Although I have gone down a completely different career path, at one point I had dreamed of being an astronaut. The vastness of space continues to fascinate me. Therefore I was more than a little excited when I read about this event.
I set a reminder, and at launch time herded the family outside so that we could all stare towards the horizon. The hubby and I thought we saw something pass across the sky. Our eldest tried to follow where we pointed but saw nothing. The rocket was only expected to be visible for three minutes. Our son’s lip began to quiver as we told him that he’d probably missed it.
Eager to avert kiddo’s breakdown we ran inside and turned on the streaming footage, only to be confused to see a very large rocket still on the launch pad. The news broke that the launch was scrubbed. A civilian in a boat had gotten too close to the rocket. Like the Minnow in Gilligan’s Island, had the rocket launched as planned, the tiny ship would have been lost. What we had seen was only a high flying plane.
Terrible news for NASA, but awesome news for us. I told my son there would be a do over!
It was announced that the launch would take place the following day. Unfortunately Tuesday evening had significantly more cloud cover. It was highly unlikely we would see anything, but we tried anyway. Several minutes passed once again with my family out on the lawn looking at the sky.
Back inside, I cued up NASA footage only to see the remnants of a large fire-ball. The voice over the footage announced that there had been a catastrophic accident. My son, who had already ‘missed’ one launch looked to me and asked, “what happened mom?”
I hate to age myself, but I remember being in school when the Challenger Space Shuttle blew up. I was almost exactly the same age as my son is now. We had been watching it live in class. All the teachers were excited because one of their own was a crewman. I remember not quite understanding that the footage I was watching was abnormal or tragic. My teacher hurried to turn off the television as they were forced to explain concepts we weren’t quite ready for.
Thankfully in this instance, the mission was unmanned, saving me from a more complicated conversation with my son. The only damage then when the rocket exploded was material, and he is well aware of the concept of stuff breaking. But the entire event serves as a reminder that there is always a risk of failure whenever you attempt to venture into the unknown, no matter how well you have planned and prepared. And yet, without those willing to take those risks, we would not be able to communicate with those on the other side of the world at the speed of light nor would we have infrared ear thermometers (which both my youngest and I are grateful for) or be able to sleep easy with memory foam.
“The thing that’s important is that we don’t overreact,” William Gerstenmaier, NASA’s associate administrator of human explorations and operations. “I don’t see this as a problem or a concern for us in the future. It’s just more awareness of what we’re trying to go do and it’s not easy.”

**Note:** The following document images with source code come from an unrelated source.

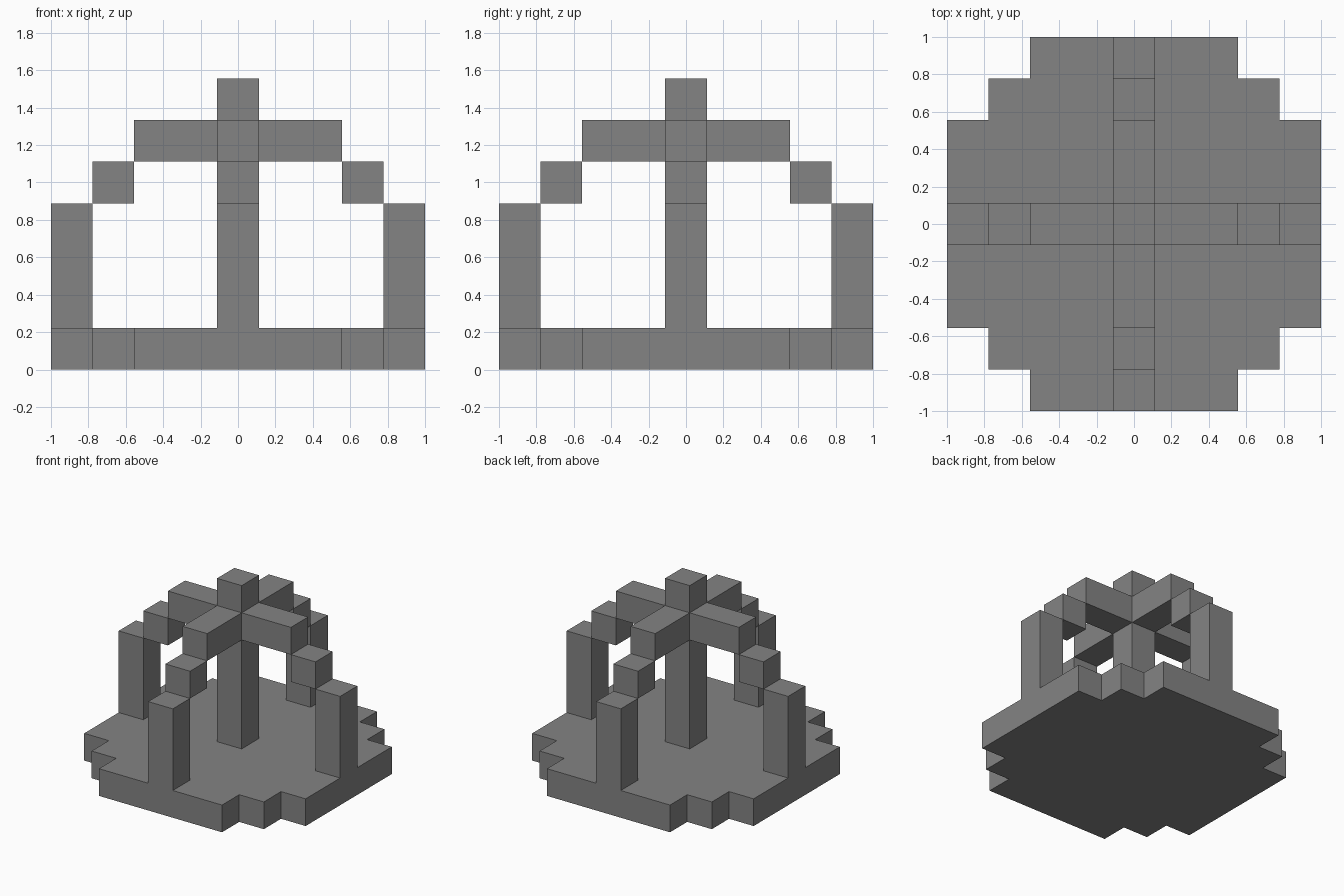
import bpy
import bmesh
from mathutils import Matrix, Vector
from math import radians

U = 2 / 9  # one block

old = bpy.data.objects.get("Cube")
if old:
    bpy.data.objects.remove(old, do_unlink=True)

# Single stone colour
stone = bpy.data.materials.new("stone_grey")
stone.use_nodes = True
colour = (0.23, 0.23, 0.23, 1)
stone.diffuse_color = colour
stone.node_tree.nodes["Principled BSDF"].inputs["Base Color"].default_value = colour


def finish(name, bm):
    bmesh.ops.recalc_face_normals(bm, faces=bm.faces)
    mesh = bpy.data.meshes.new(name)
    bm.to_mesh(mesh)
    bm.free()
    mesh.materials.append(stone)
    bpy.context.collection.objects.link(bpy.data.objects.new(name, mesh))


def block(name, low, high, angle=0):
    """Box between two corners given in blocks, turned about the centre."""
    low, high = Vector(low) * U, Vector(high) * U
    bm = bmesh.new()
    bmesh.ops.create_cube(bm, size=1)
    bmesh.ops.scale(bm, vec=high - low, verts=bm.verts)
    bmesh.ops.translate(bm, vec=(low + high) / 2, verts=bm.verts)
    bmesh.ops.rotate(bm, cent=(0, 0, 0), verts=bm.verts,
                     matrix=Matrix.Rotation(radians(angle), 3, "Z"))
    finish(name, bm)


# Stepped round base, from one corner's outline turned four times
corner = [(4.5, 2.5), (3.5, 2.5), (3.5, 3.5), (2.5, 3.5), (2.5, 4.5)]
outline = []
for i in range(4):
    turn = Matrix.Rotation(radians(90 * i), 3, "Z")
    outline += [turn @ Vector((x * U, y * U, 0)) for x, y in corner]
    # the next quarter starts on the mirrored side
bm = bmesh.new()
face = bm.faces.new([bm.verts.new(p) for p in outline])
top = bmesh.ops.extrude_face_region(bm, geom=[face])
bmesh.ops.translate(bm, vec=(0, 0, U),
                    verts=[g for g in top["geom"] if isinstance(g, bmesh.types.BMVert)])
finish("base", bm)

# Central pole with its raised top
block("centre_pole", (-.5, -.5, 1), (.5, .5, 7))

# Four stepped ribs
for i, side in enumerate(("left", "back", "right", "front")):
    angle = 90 * i
    block(side + "_post", (3.5, -.5, 1), (4.5, .5, 4), angle)
    block(side + "_step", (2.5, -.5, 4), (3.5, .5, 5), angle)
    block(side + "_roof_beam", (.5, -.5, 5), (2.5, .5, 6), angle)
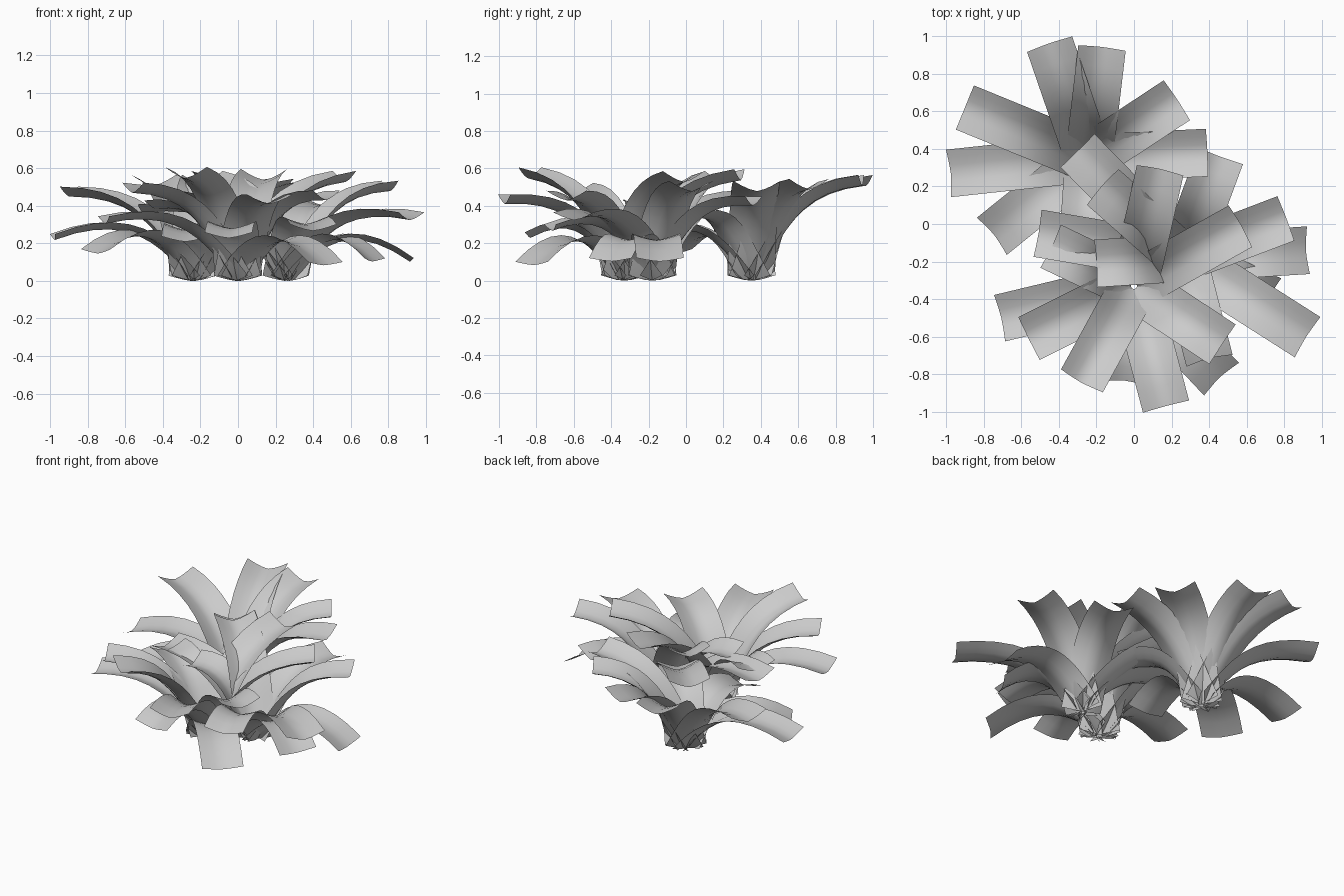
import bpy, bmesh, math
from mathutils import Vector

if "Cube" in bpy.data.objects:
    bpy.data.objects.remove(bpy.data.objects["Cube"])

HALF_WIDTH = 0.127
STEPS, ACROSS = 10, 6


def bezier(a, b, c, d, t):
    s = 1 - t
    return a * s**3 + b * 3 * s * s * t + c * 3 * s * t * t + d * t**3


def add_leaf(bm, root, tip):
    """Arching strap leaf with a shallow channel, from the crown to its tip."""
    out = Vector((tip[0] - root[0], tip[1] - root[1], 0))
    r, z = out.length, tip[2]
    out.normalize()
    side = Vector((-out.y, out.x, 0))
    # side profile of the leaf: (distance out, height)
    ctrl = [Vector((0.0, 0.01)), Vector((0.16, 0.2 + 0.06 * z)),
            Vector((r * (0.56 - 0.40 * z), 0.30 + 0.36 * z)), Vector((r, z))]
    rows = []
    for i in range(STEPS + 1):
        t = i / STEPS
        p = bezier(*ctrl, t)
        d = bezier(*ctrl, t + 0.01) - bezier(*ctrl, t - 0.01)
        d.normalize()
        depth = 0.05 * (1 - t) + (0.08 * z + 0.015) * t
        row = []
        for j in range(ACROSS + 1):
            u = 2 * j / ACROSS - 1
            lift = depth * (abs(u) ** 1.4 - 0.4)
            q = p + Vector((-d.y, d.x)) * lift
            pos = out * q.x + side * (u * HALF_WIDTH)
            row.append(bm.verts.new((root[0] + pos.x, root[1] + pos.y, max(q.y, 0))))
        rows.append(row)
    for a, b in zip(rows, rows[1:]):
        for j in range(ACROSS):
            bm.faces.new((a[j], b[j], b[j + 1], a[j + 1]))


def add_plant(name, root, tips):
    bm = bmesh.new()
    for tip in tips:
        add_leaf(bm, root, tip)
    for f in bm.faces:
        f.smooth = True
    me = bpy.data.meshes.new(name)
    bm.to_mesh(me)
    bm.free()
    bpy.context.collection.objects.link(bpy.data.objects.new(name, me))


# rear left rosette: leaf tip positions
add_plant("rear_rosette", (-0.24, 0.35), [
    (-0.45, 0.96, 0.53), (-0.17, 0.94, 0.53), (0.23, 0.66, 0.51), (0.39, 0.38, 0.50),
    (-0.90, 0.62, 0.47), (-0.98, 0.27, 0.23), (-0.75, -0.06, 0.155),
    (-0.28, -0.22, 0.22), (0.08, -0.02, 0.33)])

# front rosette
add_plant("front_rosette", (0.0, -0.33), [
    (-0.28, -0.84, 0.57), (0.17, -0.97, 0.43), (-0.05, -0.84, 0.24), (0.47, -0.64, 0.45),
    (0.46, -0.82, 0.09), (-0.56, -0.61, 0.49), (-0.71, -0.50, 0.32),
    (0.57, -0.01, 0.55), (0.14, 0.29, 0.56), (-0.44, -0.12, 0.40)])

# right rosette
add_plant("right_rosette", (0.26, -0.18), [
    (0.46, 0.36, 0.42), (0.81, 0.03, 0.50), (0.92, -0.14, 0.11), (0.92, -0.60, 0.34),
    (0.72, -0.40, 0.11), (-0.17, 0.20, 0.55), (-0.30, 0.39, 0.45),
    (-0.51, -0.05, 0.38), (-0.20, -0.21, 0.40), (0.40, -0.72, 0.28)])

There is always the risk of failure in anything worth doing, but there is always an opportunity to learn, and that’s still a gain even if it isn’t necessarily the one you were aiming for.
Today marks my blog’s first anniversary. I began it as a way to help promote my first book, An Uncertain Faith. When I hit that publish button for the first time, I wasn’t sure what to expect, but to date it has been worth the risk. I’ve been able to connect with an extremely supportive community who have been willing to share their own pains and triumphs. I’ve also learned a lot about myself in the process.
Now I am taking another risk. I will be relaunching An Uncertain Faith in November under a different publishing label. As a result, my novel’s first edition will be unavailable for sale for a time. This was not an easy decision, I hate to risk the momentum I’ve been able to gain to date, but I found it to be a necessary one. But I have high hopes that this decision will prove to be less catastrophic, and a more rewarding launch than the events of this week.